* **WORK REQUIRED**
The line with "0.184]], -0.62, -0.285);", the line with "0.135, -0.24, -0.236);", and all lines between them in the material below: return these exactly, and no others.

* **EXERCISE MATERIAL**
- - - - - - -

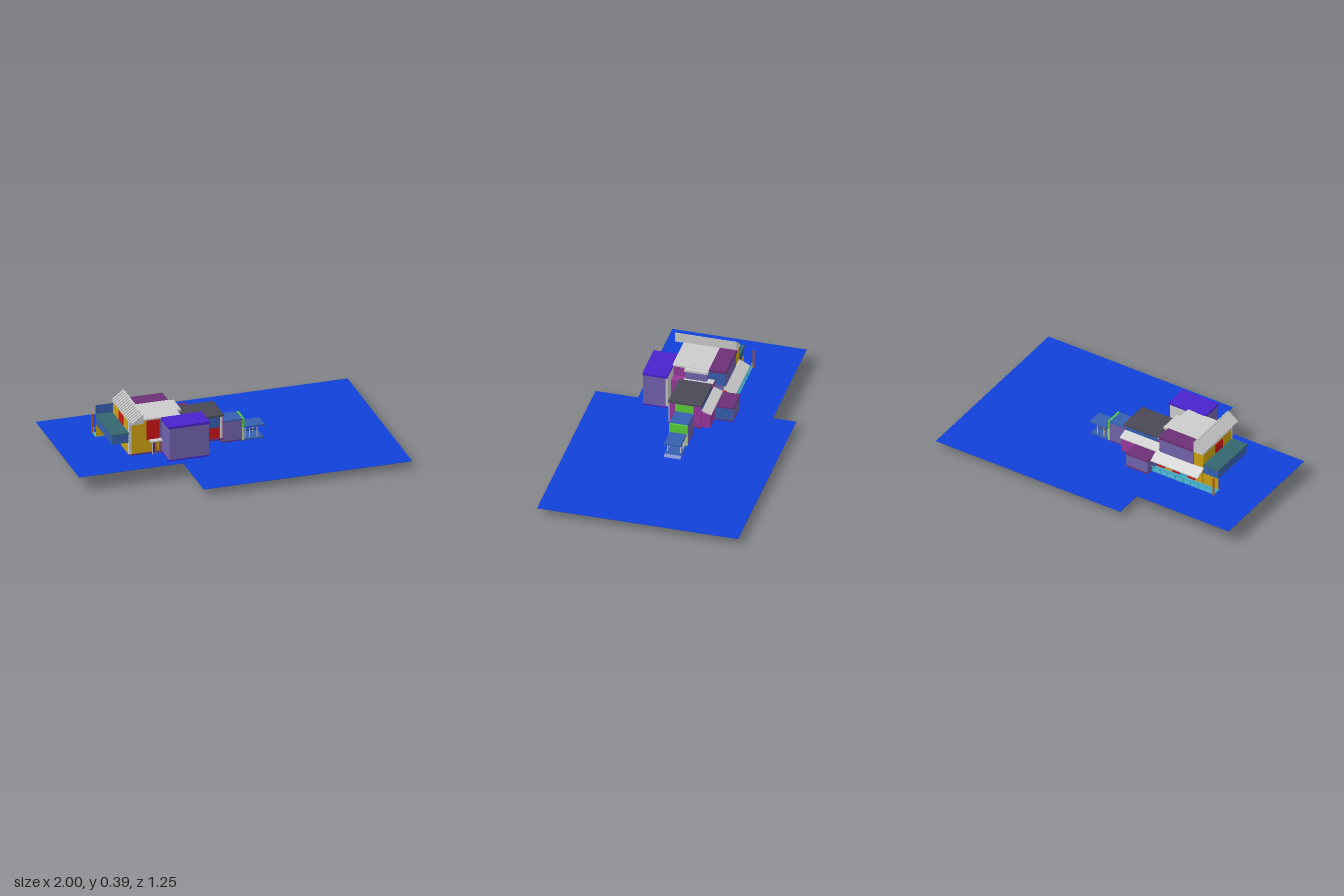
import * as THREE from 'three';

const C = {
  ground: 0x1040d8, lavender: 0x7062ab, violet: 0x4a22cc, magenta: 0x99389b, plum: 0x6c3074,
  blue: 0x365fae, teal: 0x35666f, cyan: 0x45aac6, yellow: 0xcca010, red: 0xcc1414,
  green: 0x58cc38, slate: 0x4a4856, brown: 0xb4541c, paleGreen: 0xa8cc90, grey: 0xcccccc, dark: 0x5c2c58,
};
const mats = {};
const mat = (c) => (mats[c] ??= new THREE.MeshStandardMaterial({ color: C[c], flatShading: true, side: THREE.DoubleSide }));

export function createModel() {
  const root = new THREE.Group();
  let parent = root;
  const part = (name) => {
    parent = new THREE.Group();
    parent.name = name;
    root.add(parent);
  };
  // Box given by its limits along each axis
  const box = (name, color, x0, x1, y0, y1, z0, z1) => {
    const m = new THREE.Mesh(new THREE.BoxGeometry(x1 - x0, y1 - y0, z1 - z0), mat(color));
    m.position.set((x0 + x1) / 2, (y0 + y1) / 2, (z0 + z1) / 2);
    m.name = name;
    parent.add(m);
    return m;
  };
  // Profile in (x, y) extruded from z0 to z1
  const prismZ = (name, color, pts, z0, z1) => {
    const s = new THREE.Shape(pts.map((p) => new THREE.Vector2(...p)));
    const g = new THREE.ExtrudeGeometry(s, { depth: z1 - z0, bevelEnabled: false });
    const m = new THREE.Mesh(g.translate(0, 0, z0), mat(color));
    m.name = name;
    parent.add(m);
  };
  // Profile in (z, y) extruded from x0 to x1
  const prismX = (name, color, pts, x0, x1) => {
    const s = new THREE.Shape(pts.map(([z, y]) => new THREE.Vector2(-z, y)));
    const g = new THREE.ExtrudeGeometry(s, { depth: x1 - x0, bevelEnabled: false });
    const m = new THREE.Mesh(g.rotateY(Math.PI / 2).translate(x0, 0, 0), mat(color));
    m.name = name;
    parent.add(m);
  };

  // Two ground sheets at different levels
  part('ground');
  box('lowerGround', 'ground', -0.31, 1, 0.043, 0.045, -0.625, 0.62);
  box('upperGround', 'ground', -1, -0.13, 0.096, 0.098, -0.5, 0.335);

  // Main house
  part('mainHouse');
  box('mainBody', 'lavender', -0.615, -0.31, 0.097, 0.315, -0.085, 0.13);
  box('backBody', 'lavender', -0.615, -0.31, 0.097, 0.22, -0.18, -0.085);
  box('mainRoof', 'grey', -0.62, -0.3, 0.315, 0.325, -0.085, 0.14);
  box('mainRoofBack', 'grey', -0.62, -0.55, 0.315, 0.325, -0.19, -0.085);
  box('mainFloor', 'brown', -0.65, -0.39, 0.094, 0.1, -0.13, -0.08);
  box('cornerPost', 'grey', -0.62, -0.605, 0.1, 0.315, 0.115, 0.135);
  box('frontYellowWall', 'yellow', -0.605, -0.51, 0.1, 0.315, 0.128, 0.134);
  box('frontRedWall', 'red', -0.51, -0.43, 0.185, 0.315, 0.128, 0.134);
  box('frontLowerWall', 'yellow', -0.51, -0.43, 0.1, 0.185, 0.128, 0.134);
  box('westWall', 'yellow', -0.62, -0.612, 0.1, 0.315, -0.18, 0.115);
  box('westRedPanel', 'red', -0.624, -0.618, 0.25, 0.31, -0.06, 0.02);
  box('eastMagentaWall', 'magenta', -0.312, -0.304, 0.1, 0.315, 0.05, 0.135);
  box('frontTrim', 'plum', -0.62, -0.42, 0.098, 0.106, 0.12, 0.137);

  // Upper back room
  part('upperBackRoom');
  box('backRoomWalls', 'lavender', -0.55, -0.312, 0.21, 0.312, -0.186, -0.08);
  box('backRoomEastWall', 'blue', -0.313, -0.308, 0.225, 0.308, -0.186, -0.08);
  box('backRoomWestWall', 'yellow', -0.615, -0.55, 0.21, 0.315, -0.184, -0.08);
  box('backRoomRoof', 'plum', -0.55, -0.305, 0.31, 0.327, -0.19, -0.085);

  // Entry porch at the front
  part('entryPorch');
  box('entryCanopy', 'grey', -0.495, -0.42, 0.18, 0.187, 0.13, 0.168);
  for (const x of [-0.485, -0.465, -0.44]) box('entryPost', x < -0.48 ? 'grey' : 'brown', x, x + 0.007, 0.1, 0.18, 0.155, 0.162);
  box('entryDoor', 'dark', -0.478, -0.45, 0.1, 0.17, 0.133, 0.137);

  // Louvred roof screen: upright sheet with sloping fins behind it
  part('roofScreen');
  box('screenSheet', 'grey', -0.555, -0.55, 0.322, 0.383, -0.187, 0.193);
  const fins = 15;
  for (let i = 0; i < fins; i++) {
    const z = -0.187 + (i * 0.366) / (fins - 1);
    prismZ('screenFin', 'grey', [[-0.62, 0.323], [-0.55, 0.323], [-0.55, 0.386], [-0.62, 0.334]], z, z + 0.014);
  }

  // Front tower
  part('frontTower');
  box('towerWalls', 'lavender', -0.418, -0.168, 0.105, 0.311, 0.15, 0.287);
  box('towerBackWall', 'grey', -0.41, -0.175, 0.1, 0.315, 0.137, 0.15);
  box('towerRoof', 'violet', -0.422, -0.165, 0.31, 0.325, 0.136, 0.29);
  box('towerBase', 'violet', -0.42, -0.167, 0.097, 0.107, 0.14, 0.288);

  // Middle link between house and east wing
  part('middleLink');
  box('linkWalls', 'magenta', -0.32, -0.25, 0.1, 0.25, -0.12, 0.135);
  box('linkRoof', 'grey', -0.32, -0.25, 0.25, 0.257, -0.12, 0.06);
  box('linkUpper', 'lavender', -0.31, -0.275, 0.25, 0.31, -0.08, 0.055);
  box('linkUpperRoof', 'grey', -0.312, -0.27, 0.308, 0.322, -0.085, 0.06);

  // East wing
  part('eastWing');
  box('wingWalls', 'magenta', -0.25, -0.012, 0.1, 0.25, -0.115, 0.08);
  box('wingRoof', 'slate', -0.257, -0.008, 0.25, 0.26, -0.12, 0.088);
  box('wingBase', 'plum', -0.25, -0.01, 0.097, 0.108, -0.116, 0.085);
  box('wingBlueBand', 'blue', -0.25, -0.03, 0.18, 0.25, 0.079, 0.085);
  box('wingRedPanel', 'red', -0.155, -0.04, 0.112, 0.18, 0.079, 0.084);
  box('wingGreyPost', 'grey', -0.032, -0.018, 0.108, 0.25, 0.079, 0.086);
  box('wingEndPanel', 'green', -0.013, -0.008, 0.19, 0.246, -0.07, 0.045);
  box('wingBackBand', 'blue', -0.25, -0.02, 0.215, 0.25, -0.12, -0.114);

  // Lean-to along the back of the wing
  part('wingLeanTo');
  box('leanToWalls', 'magenta', -0.25, -0.025, 0.1, 0.195, -0.168, -0.115);
  prismX('leanToRoof', 'grey', [[-0.178, 0.195], [-0.115, 0.218], [-0.115, 0.226], [-0.178, 0.202]], -0.285, -0.02);

  // Back annex
  part('backAnnex');
  box('annexWalls', 'lavender', -0.282, -0.133, 0.105, 0.188, -0.28, -0.175);
  box('annexEastWall', 'blue', -0.135, -0.13, 0.106, 0.187, -0.279, -0.172);
  box('annexRoof', 'plum', -0.286, -0.129, 0.187, 0.197, -0.285, -0.17);
  box('annexBase', 'plum', -0.284, -0.13, 0.097, 0.106, -0.283, -0.172);

  // Back porch with awning, panels and low fence
  part('backPorch');
  box('porchFloor', 'cyan', -0.73, -0.285, 0.094, 0.104, -0.24, -0.18);
  prismX('awning', 'grey', [[-0.252, 0.177], [-0.18, 0.212], [-0.18, 0.22], [-0.252, 0.184]], -0.62, -0.285);
  ['yellow', 'red', 'cyan', 'red', 'yellow', 'red'].forEach((c, i) => {
    const x = -0.615 + i * 0.055;
    box('porchPanel', c, x, x + 0.05, 0.104, 0.195, -0.187, -0.18);
  });
  box('fenceRail', 'cyan', -0.73, -0.285, 0.128, 0.135, -0.24, -0.236);
  for (let i = 0; i < 9; i++) box('fencePost', 'cyan', -0.725 + i * 0.054, -0.719 + i * 0.054, 0.104, 0.13, -0.24, -0.236);
  box('cornerPole', 'brown', -0.734, -0.724, 0, 0.222, -0.25, -0.24);

  // Covered bay on the west side, open underneath
  part('westBay');
  box('bayWalls', 'blue', -0.725, -0.618, 0.18, 0.238, -0.185, 0.125);
  box('bayRoof', 'teal', -0.73, -0.618, 0.237, 0.246, -0.19, 0.13);
  box('bayLowerWall', 'yellow', -0.725, -0.62, 0.1, 0.18, -0.187, -0.182);
  const screen = new THREE.Mesh(new THREE.PlaneGeometry(0.11, 0.06),
    new THREE.MeshStandardMaterial({ color: C.blue }));
  screen.name = 'bayScreen';
  screen.position.set(-0.673, 0.274, -0.188);
  parent.add(screen);

  // Tunnel at the east end
  part('tunnel');
  box('tunnelFrontWall', 'lavender', -0.01, 0.122, 0.06, 0.188, 0.03, 0.038);
  box('tunnelBackWall', 'lavender', -0.01, 0.122, 0.06, 0.188, -0.07, -0.062);
  box('tunnelInnerWall', 'dark', 0.02, 0.028, 0.06, 0.188, -0.062, 0.03);
  box('tunnelFloor', 'plum', -0.01, 0.13, 0.054, 0.061, -0.07, 0.038);
  box('tunnelRoof', 'blue', -0.01, 0.123, 0.187, 0.196, -0.072, 0.042);
  box('portalHead', 'green', 0.121, 0.134, 0.14, 0.196, -0.072, 0.042);
  for (const z of [-0.072, 0.022]) box('portalJamb', 'paleGreen', 0.121, 0.133, 0.056, 0.14, z, z + 0.02);

  // Canopy, deck and slide
  part('deckAndSlide');
  box('deckCanopy', 'blue', 0.125, 0.265, 0.13, 0.139, -0.066, 0.037);
  box('deckFloor', 'blue', 0.11, 0.25, 0.049, 0.059, -0.066, 0.037);
  for (const z of [-0.058, 0.024]) {
    for (const x of [0.14, 0.168, 0.215]) box('deckPost', 'grey', x, x + 0.006, 0.058, 0.131, z, z + 0.006);
    box('deckRail', 'slate', 0.134, 0.22, 0.107, 0.113, z, z + 0.005);
  }
  prismZ('slide', 'blue', [[0.245, 0.049], [0.292, 0.013], [0.296, 0.022], [0.25, 0.059]], -0.066, 0.037);

  return root;
}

- - - - - - -

* **RESPONSE BELOW**
  prismX('awning', 'grey', [[-0.252, 0.177], [-0.18, 0.212], [-0.18, 0.22], [-0.252, 0.184]], -0.62, -0.285);
  ['yellow', 'red', 'cyan', 'red', 'yellow', 'red'].forEach((c, i) => {
    const x = -0.615 + i * 0.055;
    box('porchPanel', c, x, x + 0.05, 0.104, 0.195, -0.187, -0.18);
  });
  box('fenceRail', 'cyan', -0.73, -0.285, 0.128, 0.135, -0.24, -0.236);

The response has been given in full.